SUPPLIED DATA>
+-------+

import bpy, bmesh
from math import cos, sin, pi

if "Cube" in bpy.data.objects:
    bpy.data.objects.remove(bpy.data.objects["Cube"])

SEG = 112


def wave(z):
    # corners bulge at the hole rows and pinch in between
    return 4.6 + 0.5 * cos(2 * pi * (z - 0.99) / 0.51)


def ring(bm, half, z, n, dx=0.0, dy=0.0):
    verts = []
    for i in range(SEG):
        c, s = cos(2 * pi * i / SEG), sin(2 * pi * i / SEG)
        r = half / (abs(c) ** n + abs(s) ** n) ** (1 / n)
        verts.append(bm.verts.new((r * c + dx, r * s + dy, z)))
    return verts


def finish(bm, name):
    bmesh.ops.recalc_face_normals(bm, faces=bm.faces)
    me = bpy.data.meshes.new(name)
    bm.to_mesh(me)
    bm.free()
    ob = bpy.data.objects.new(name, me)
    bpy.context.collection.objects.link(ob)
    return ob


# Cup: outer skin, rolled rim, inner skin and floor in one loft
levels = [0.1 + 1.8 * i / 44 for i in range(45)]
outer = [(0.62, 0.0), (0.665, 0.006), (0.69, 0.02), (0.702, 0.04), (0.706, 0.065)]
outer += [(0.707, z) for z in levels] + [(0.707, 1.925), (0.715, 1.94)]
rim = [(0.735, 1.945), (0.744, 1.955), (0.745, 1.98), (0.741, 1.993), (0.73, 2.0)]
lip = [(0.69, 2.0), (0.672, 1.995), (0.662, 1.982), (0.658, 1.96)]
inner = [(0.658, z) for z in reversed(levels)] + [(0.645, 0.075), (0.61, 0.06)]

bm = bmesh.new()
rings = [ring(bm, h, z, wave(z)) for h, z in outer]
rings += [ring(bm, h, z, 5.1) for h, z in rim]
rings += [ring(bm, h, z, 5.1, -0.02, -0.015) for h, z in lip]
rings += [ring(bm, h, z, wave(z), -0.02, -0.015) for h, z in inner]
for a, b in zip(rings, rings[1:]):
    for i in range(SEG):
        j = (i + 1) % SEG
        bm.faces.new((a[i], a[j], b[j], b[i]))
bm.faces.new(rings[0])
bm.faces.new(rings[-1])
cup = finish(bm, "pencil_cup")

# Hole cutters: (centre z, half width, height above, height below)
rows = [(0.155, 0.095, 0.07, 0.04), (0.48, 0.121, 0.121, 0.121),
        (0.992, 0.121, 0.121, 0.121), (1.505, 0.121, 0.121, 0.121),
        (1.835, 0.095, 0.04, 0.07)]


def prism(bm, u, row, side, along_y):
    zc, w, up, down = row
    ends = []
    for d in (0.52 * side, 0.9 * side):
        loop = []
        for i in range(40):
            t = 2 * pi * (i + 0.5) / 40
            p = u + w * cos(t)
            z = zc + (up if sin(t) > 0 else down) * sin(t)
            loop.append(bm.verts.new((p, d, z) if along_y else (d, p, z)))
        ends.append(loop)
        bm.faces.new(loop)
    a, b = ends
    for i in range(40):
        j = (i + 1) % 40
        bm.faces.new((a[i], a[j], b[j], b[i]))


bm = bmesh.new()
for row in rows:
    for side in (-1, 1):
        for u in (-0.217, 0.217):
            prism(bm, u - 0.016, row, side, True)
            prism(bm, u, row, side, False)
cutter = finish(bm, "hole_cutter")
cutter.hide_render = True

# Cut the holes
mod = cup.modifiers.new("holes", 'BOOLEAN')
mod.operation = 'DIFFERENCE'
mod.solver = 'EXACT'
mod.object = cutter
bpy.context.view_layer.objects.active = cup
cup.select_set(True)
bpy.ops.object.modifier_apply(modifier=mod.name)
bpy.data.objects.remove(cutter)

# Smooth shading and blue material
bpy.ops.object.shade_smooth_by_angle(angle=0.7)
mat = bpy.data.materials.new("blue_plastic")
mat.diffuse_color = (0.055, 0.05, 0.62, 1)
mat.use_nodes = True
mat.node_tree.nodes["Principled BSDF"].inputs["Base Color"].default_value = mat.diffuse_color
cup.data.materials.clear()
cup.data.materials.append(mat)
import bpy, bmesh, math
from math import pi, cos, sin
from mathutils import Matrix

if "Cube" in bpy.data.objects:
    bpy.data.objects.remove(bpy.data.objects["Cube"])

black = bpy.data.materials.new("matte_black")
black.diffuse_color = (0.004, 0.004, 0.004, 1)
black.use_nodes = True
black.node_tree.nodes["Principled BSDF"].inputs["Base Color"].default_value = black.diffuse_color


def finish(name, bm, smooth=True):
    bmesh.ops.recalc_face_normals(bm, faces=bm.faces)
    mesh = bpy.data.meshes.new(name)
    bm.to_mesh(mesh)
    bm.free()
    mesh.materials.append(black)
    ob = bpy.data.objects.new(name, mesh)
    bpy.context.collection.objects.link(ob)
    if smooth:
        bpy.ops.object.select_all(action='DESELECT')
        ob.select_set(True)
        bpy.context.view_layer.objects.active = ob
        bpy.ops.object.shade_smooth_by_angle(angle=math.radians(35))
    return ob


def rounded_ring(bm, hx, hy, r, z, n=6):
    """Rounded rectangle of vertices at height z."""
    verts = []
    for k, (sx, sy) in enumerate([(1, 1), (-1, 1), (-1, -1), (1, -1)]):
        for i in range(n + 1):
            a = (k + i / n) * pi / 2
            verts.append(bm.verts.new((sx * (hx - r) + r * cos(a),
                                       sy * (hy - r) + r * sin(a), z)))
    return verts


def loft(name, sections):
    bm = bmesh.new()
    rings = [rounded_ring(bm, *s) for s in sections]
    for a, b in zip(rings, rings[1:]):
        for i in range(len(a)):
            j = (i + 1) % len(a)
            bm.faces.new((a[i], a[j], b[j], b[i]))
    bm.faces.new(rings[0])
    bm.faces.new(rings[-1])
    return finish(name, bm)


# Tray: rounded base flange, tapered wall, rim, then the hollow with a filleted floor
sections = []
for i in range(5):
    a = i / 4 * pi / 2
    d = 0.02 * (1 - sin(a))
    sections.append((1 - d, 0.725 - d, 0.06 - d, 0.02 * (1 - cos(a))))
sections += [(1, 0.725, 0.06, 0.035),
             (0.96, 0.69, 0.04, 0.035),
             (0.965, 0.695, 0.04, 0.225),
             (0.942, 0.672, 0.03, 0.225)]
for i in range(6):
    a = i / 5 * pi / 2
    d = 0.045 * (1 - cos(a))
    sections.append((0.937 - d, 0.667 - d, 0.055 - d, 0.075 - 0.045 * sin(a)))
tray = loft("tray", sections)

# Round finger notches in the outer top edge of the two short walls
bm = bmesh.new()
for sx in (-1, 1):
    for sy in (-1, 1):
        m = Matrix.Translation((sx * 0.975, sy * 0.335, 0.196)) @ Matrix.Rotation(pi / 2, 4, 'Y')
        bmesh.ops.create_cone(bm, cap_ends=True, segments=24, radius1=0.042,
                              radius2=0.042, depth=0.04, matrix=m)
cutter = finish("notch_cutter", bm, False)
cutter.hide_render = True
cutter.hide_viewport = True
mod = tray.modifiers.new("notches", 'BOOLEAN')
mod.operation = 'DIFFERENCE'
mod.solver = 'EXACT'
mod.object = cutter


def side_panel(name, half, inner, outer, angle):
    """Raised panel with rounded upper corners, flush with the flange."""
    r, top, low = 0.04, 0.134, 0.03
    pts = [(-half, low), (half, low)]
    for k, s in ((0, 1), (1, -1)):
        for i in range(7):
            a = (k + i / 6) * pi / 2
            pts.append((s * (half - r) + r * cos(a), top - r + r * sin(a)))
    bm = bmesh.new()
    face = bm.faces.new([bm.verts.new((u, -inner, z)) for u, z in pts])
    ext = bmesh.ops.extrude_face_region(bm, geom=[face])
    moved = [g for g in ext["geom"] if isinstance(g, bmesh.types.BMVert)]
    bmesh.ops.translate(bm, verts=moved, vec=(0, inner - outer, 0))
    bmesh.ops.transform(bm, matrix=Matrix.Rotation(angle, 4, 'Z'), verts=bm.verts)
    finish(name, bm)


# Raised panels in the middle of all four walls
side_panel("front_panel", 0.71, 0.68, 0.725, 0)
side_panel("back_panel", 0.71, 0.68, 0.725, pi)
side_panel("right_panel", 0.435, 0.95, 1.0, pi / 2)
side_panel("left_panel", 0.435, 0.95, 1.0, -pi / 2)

+-------+

TRY IT> When you reach the line with "c, s = cos(2" in the records above, start writing out lines exactly, and stop once the line with "(1.835, 0.095, 0.04, 0.07)]" has been written; include nothing else.

ANSWER SPACE>
        c, s = cos(2 * pi * i / SEG), sin(2 * pi * i / SEG)
        r = half / (abs(c) ** n + abs(s) ** n) ** (1 / n)
        verts.append(bm.verts.new((r * c + dx, r * s + dy, z)))
    return verts


def finish(bm, name):
    bmesh.ops.recalc_face_normals(bm, faces=bm.faces)
    me = bpy.data.meshes.new(name)
    bm.to_mesh(me)
    bm.free()
    ob = bpy.data.objects.new(name, me)
    bpy.context.collection.objects.link(ob)
    return ob


# Cup: outer skin, rolled rim, inner skin and floor in one loft
levels = [0.1 + 1.8 * i / 44 for i in range(45)]
outer = [(0.62, 0.0), (0.665, 0.006), (0.69, 0.02), (0.702, 0.04), (0.706, 0.065)]
outer += [(0.707, z) for z in levels] + [(0.707, 1.925), (0.715, 1.94)]
rim = [(0.735, 1.945), (0.744, 1.955), (0.745, 1.98), (0.741, 1.993), (0.73, 2.0)]
lip = [(0.69, 2.0), (0.672, 1.995), (0.662, 1.982), (0.658, 1.96)]
inner = [(0.658, z) for z in reversed(levels)] + [(0.645, 0.075), (0.61, 0.06)]

bm = bmesh.new()
rings = [ring(bm, h, z, wave(z)) for h, z in outer]
rings += [ring(bm, h, z, 5.1) for h, z in rim]
rings += [ring(bm, h, z, 5.1, -0.02, -0.015) for h, z in lip]
rings += [ring(bm, h, z, wave(z), -0.02, -0.015) for h, z in inner]
for a, b in zip(rings, rings[1:]):
    for i in range(SEG):
        j = (i + 1) % SEG
        bm.faces.new((a[i], a[j], b[j], b[i]))
bm.faces.new(rings[0])
bm.faces.new(rings[-1])
cup = finish(bm, "pencil_cup")

# Hole cutters: (centre z, half width, height above, height below)
rows = [(0.155, 0.095, 0.07, 0.04), (0.48, 0.121, 0.121, 0.121),
        (0.992, 0.121, 0.121, 0.121), (1.505, 0.121, 0.121, 0.121),
        (1.835, 0.095, 0.04, 0.07)]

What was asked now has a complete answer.